Aquatic Ceremony
Whenever I visit the area with any time to myself, I enjoy visiting the Art Institute of Chicago. Not only does the museum host a collection of artwork expansive enough to include Renaissance masters as well as cutting-edge Modernists, but it also has what may be the best museum shop I've ever encountered. It'd be well worth the visit even if it didn't also have a wonderful waterfeature - the Fountain of the Great Lakes - on its west side. I'm a sucker for fountains that make me think not only about how they work but also what they mean, and in this case the interpretation of the way the Great Lakes flow and interrelate leads to a few moments of interested reflection. It's not exactly literal, nor is it very complicated: It's just a charming an allegorical representation of five vast, interconnected lakes that contain more than a fifth of the world's fresh water. I find it amusing that the fountain was controversial in its day. Some were upset because the imagery wasn't quite literal enough. Sure, if you're visualizing a map of the lakes it's a bit difficult to read the relationships of the five figures as a clear representation of the system, but that seems trivial. And then there were objections because there's a certain amount of metallic breast on display; that, too, seems trivial in such a classical set of forms. (You have to wonder if, back in 1913, those same prudes ran around putting their version of sticky-notes all over any Rubens painting the museum might have been fortunate enough to acquire or borrow.) Personally, my only complaint is that the fountain isn't where it was originally placed: In 1963, it was moved from a venue of much greater prominence to its current spot adjacent to what was then a new wing that had been added to the museum complex. The positioning isn't terrible, but I don't like the reflecting pool/fountain that now shoots jets of water up into the space: The big sculpture works better on its own!
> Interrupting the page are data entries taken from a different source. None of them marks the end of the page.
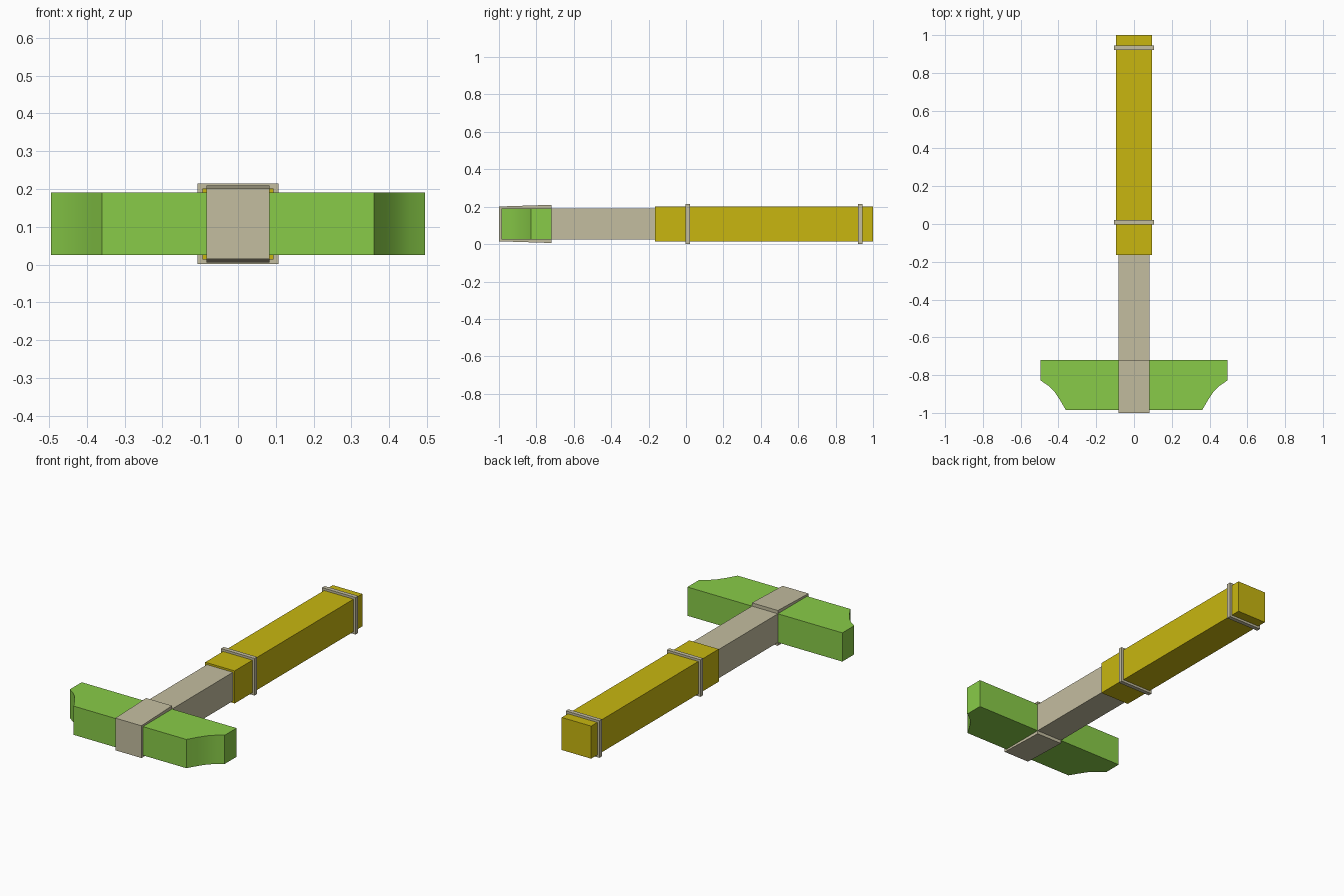
import bpy, bmesh

if "Cube" in bpy.data.objects:
    bpy.data.objects.remove(bpy.data.objects["Cube"])

CZ = 0.108  # height of the hammer's long axis


def material(name, rgb):
    m = bpy.data.materials.new(name)
    m.diffuse_color = (*rgb, 1)
    m.use_nodes = True
    m.node_tree.nodes["Principled BSDF"].inputs["Base Color"].default_value = m.diffuse_color
    return m


GREEN = material("green", (0.25, 0.60, 0.065))
YELLOW = material("yellow", (0.58, 0.47, 0.005))
TAN = material("tan", (0.55, 0.51, 0.35))


def add_object(name, bm, mat):
    bmesh.ops.recalc_face_normals(bm, faces=bm.faces)
    mesh = bpy.data.meshes.new(name)
    bm.to_mesh(mesh)
    bm.free()
    mesh.materials.append(mat)
    obj = bpy.data.objects.new(name, mesh)
    bpy.context.collection.objects.link(obj)
    return obj


def bar(name, hx, y0, y1, hz0, hz1, mat):
    """Block along y, half height going from hz0 at y0 to hz1 at y1."""
    bm = bmesh.new()
    bmesh.ops.create_cube(bm, size=2)
    for v in bm.verts:
        front = v.co.y < 0
        v.co = (v.co.x * hx, y0 if front else y1, CZ + v.co.z * (hz0 if front else hz1))
    return add_object(name, bm, mat)


# Head: mirrored outline with concave front corners, extruded upward
half = [(0.495, -0.72), (0.495, -0.828), (0.455, -0.855), (0.42, -0.89),
        (0.392, -0.932), (0.36, -0.986)]
outline = half + [(-x, y) for x, y in reversed(half)]
bm = bmesh.new()
face = bm.faces.new([bm.verts.new((x, y, CZ - 0.083)) for x, y in outline])
top = bmesh.ops.extrude_face_region(bm, geom=[face])
bmesh.ops.translate(bm, vec=(0, 0, 0.166),
                    verts=[g for g in top["geom"] if isinstance(g, bmesh.types.BMVert)])
head = add_object("head", bm, GREEN)
bpy.context.view_layer.objects.active = head
head.select_set(True)
bpy.ops.object.shade_smooth_by_angle(angle=0.5)

# Tapered collar around the head, then the neck
bar("collar", 0.083, -1.0, -0.72, 0.093, 0.102, TAN)
bar("neck", 0.083, -0.72, -0.15, 0.083, 0.083, TAN)

# Grip with two bands
bar("grip", 0.094, -0.165, 1.0, 0.094, 0.094, YELLOW)
for name, y in (("front_band", 0.01), ("rear_band", 0.932)):
    bar(name, 0.107, y - 0.012, y + 0.012, 0.107, 0.107, TAN)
As defects go, however, that's an easy one to ignore. So when you visit the Art Institute and its great museum shop, take a few extra steps and visit a wonderful fountain that tells a nice little story about the region and its heritage.